Uzzo RG, Rayman P, Kolenko V, Clark PE, Bloom T, Ward AM, Molto L, Tannenbaum C, Worford LJ, Bukowski R, Tubbs R, Hsi ED, Bander NH, Novick AC, Finke JH
Clin Cancer Res. 1999 5 (5): 1219-29

PMID: 10353760

Tumors may escape immune recognition and destruction through the induction of apoptosis in activated T lymphocytes. Results from several laboratories suggest that FasL (L/CD95L) expression in tumors may be responsible for this process. In this study of patients with renal cell carcinoma (RCC), we provide evidence for two mechanisms of T-cell apoptosis. One mechanism involves the induction of apoptosis via FasL expression in tumor cells. This is supported by several observations, including the fact that tumor cells in situ as well as cultured cell lines expressed FasL mRNA and protein by a variety of techniques. The FasL in RCC is functional because in coculture experiments, FasL+ tumors induced apoptosis in Fas-sensitive Jurkat T cells and in activated peripheral blood T cells but not in resting peripheral blood T cells. Most importantly, antibody to FasL partially blocked apoptosis of the activated T cells. Moreover, Fas was expressed by T cells derived from the peripheral blood (53% median) and tumor (44.3% median) of RCC patients. Finally, in situ staining for DNA breaks demonstrated apoptosis in a subset of T cells infiltrating renal tumors. These studies also identified a second mechanism of apoptosis in RCC patient peripheral T cells. Whereas these cells did not display DNA breaks when freshly isolated or after culture for 24 h in medium, peripheral blood T cells from RCC patients underwent activation-induced cell death after stimulation with either phorbol 12-myristate 13-acetate/ionomycin or anti-CD3/CD28 antibodies.
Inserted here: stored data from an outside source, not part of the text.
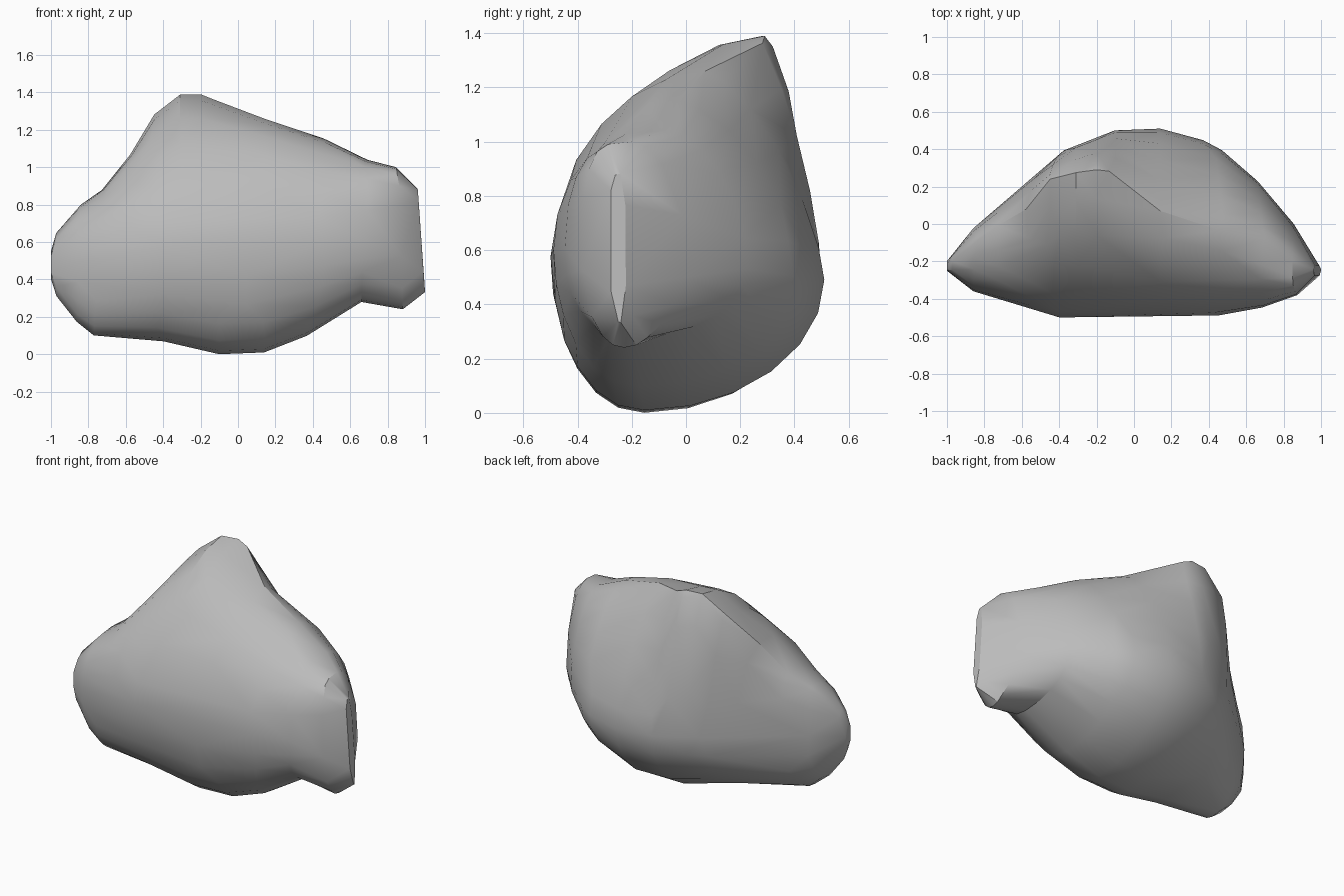
import bpy
import bmesh
import math
from mathutils import Vector

cube = bpy.data.objects.get("Cube")
if cube:
    bpy.data.objects.remove(cube, do_unlink=True)

# Outlines of the boulder, each as (x, value) pairs along its length
top_height = [(-1, .55), (-.97, .65), (-.84, .8), (-.72, .89), (-.57, 1.08), (-.45, 1.28),
              (-.31, 1.39), (-.2, 1.39), (.14, 1.26), (.47, 1.15), (.69, 1.04), (.86, 1), (.96, .92), (1, .88)]
bottom_height = [(-1, .4), (-.97, .31), (-.86, .17), (-.77, .1), (-.4, .07), (-.1, 0), (.14, .01),
                 (.37, .1), (.66, .28), (.88, .24), (1, .33)]
front_edge = [(-1, -.25), (-.89, -.35), (-.4, -.5), (.45, -.49), (.72, -.44), (.88, -.38), (1, -.28)]
back_edge = [(-1, -.2), (-.89, -.05), (-.55, .24), (-.37, .4), (-.12, .5), (.14, .51), (.4, .44),
             (.57, .33), (.84, .03), (1, -.22)]
ridge_line = [(-1, -.22), (-.84, -.09), (-.73, -.03), (-.57, .06), (-.45, .24), (-.2, .29),
              (-.04, .25), (.15, .06), (.47, -.04), (.69, -.08), (.86, -.2), (1, -.24)]
keel_line = [(-1, -.22), (-.5, -.2), (0, -.14), (.66, -.2), (1, -.24)]
front_waist = [(-1, .47), (-.3, .59), (.3, .6), (1, .6)]
back_waist = [(-1, .47), (-.3, .52), (.3, .48), (1, .58)]

# How far each quarter of the section swells: low is flat, high is boxy
front_upper_swell = [(-1, 2), (-.9, 2.2), (-.65, 2.2), (-.4, 1.6), (-.25, 1.65), (0, 1.9), (.5, 1.85),
                     (.8, 3.2), (1, 4)]
back_upper_swell = [(-1, 2), (-.6, 2), (-.35, 1.7), (-.1, 1.4), (.2, 1.45), (.5, 1.7), (1, 2)]
front_lower_swell = [(-1, 2), (-.5, 2.1), (.5, 2.2), (1, 2.2)]
back_lower_swell = [(-1, 2), (-.6, 2.2), (-.2, 1.95), (.5, 2), (1, 2)]


def sample(outline, x):
    """Read an outline at x by straight interpolation."""
    for (x0, v0), (x1, v1) in zip(outline, outline[1:]):
        if x <= x1:
            return v0 + (v1 - v0) * (x - x0) / (x1 - x0)
    return outline[-1][1]


def section_point(x, angle):
    """Point on a lopsided rounded section; each quarter has its own radii."""
    c, s = math.cos(angle), math.sin(angle)
    upper, front = s >= 0, c < 0
    middle_y = sample(ridge_line if upper else keel_line, x)
    middle_z = sample(front_waist if front else back_waist, x)
    edge_y = sample(front_edge if front else back_edge, x)
    edge_z = sample(top_height if upper else bottom_height, x)
    if upper:
        swell = front_upper_swell if front else back_upper_swell
    else:
        swell = front_lower_swell if front else back_lower_swell
    power = 2 / sample(swell, x)
    y = middle_y + (edge_y - middle_y) * abs(c) ** power
    z = middle_z + (edge_z - middle_z) * abs(s) ** power
    # The right end leans inwards towards its top
    lean = max(0, (x - .8) / .2) * .07 * max(0, z - .33)
    return Vector((x - lean, y, z))


# Loft the sections into a closed boulder
sides = 24
stations = sorted({x for x, value in top_height + bottom_height})
mesh = bpy.data.meshes.new("boulder")
bm = bmesh.new()
rings = [[bm.verts.new(section_point(x, math.tau * i / sides)) for i in range(sides)]
         for x in stations]
for a, b in zip(rings, rings[1:]):
    for i in range(sides):
        j = (i + 1) % sides
        bm.faces.new((a[i], a[j], b[j], b[i]))
for ring in (rings[0], rings[-1]):
    bm.faces.new(ring)
bmesh.ops.recalc_face_normals(bm, faces=bm.faces)
bm.to_mesh(mesh)
bm.free()

boulder = bpy.data.objects.new("boulder", mesh)
bpy.context.collection.objects.link(boulder)
bpy.context.view_layer.objects.active = boulder
boulder.select_set(True)

# Thin the surface into broad, irregular facets
facets = boulder.modifiers.new("broad_facets", 'DECIMATE')
facets.ratio = .4
bpy.ops.object.modifier_apply(modifier=facets.name)
bpy.ops.object.shade_smooth_by_angle(angle=math.radians(30))

# Plain grey stone
stone = bpy.data.materials.new("grey_stone")
stone.use_nodes = True
grey = (.5, .5, .5, 1)
stone.diffuse_color = grey
stone.node_tree.nodes["Principled BSDF"].inputs["Base Color"].default_value = grey
stone.node_tree.nodes["Principled BSDF"].inputs["Roughness"].default_value = .9
mesh.materials.append(stone)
Apoptosis mediated by exposure to FasL in tumor cells or through T-cell activation may contribute to the failure of RCC patients to develop an effective T-cell-mediated antitumor response.

MeSH Terms (22)

Apoptosis Blood Cells Carcinoma, Renal Cell DNA Fragmentation Fas Ligand Protein fas Receptor Humans In Situ Nick-End Labeling Ionomycin Jurkat Cells Kidney Neoplasms Lymphocyte Activation Lymphocytes, Tumor-Infiltrating Membrane Glycoproteins Muromonab-CD3 Neoplasm Proteins Polymerase Chain Reaction RNA, Messenger RNA, Neoplasm T-Lymphocytes, Cytotoxic Tetradecanoylphorbol Acetate Tumor Cells, Cultured

Connections (1)

This publication is referenced by other Labnodes entities:

Links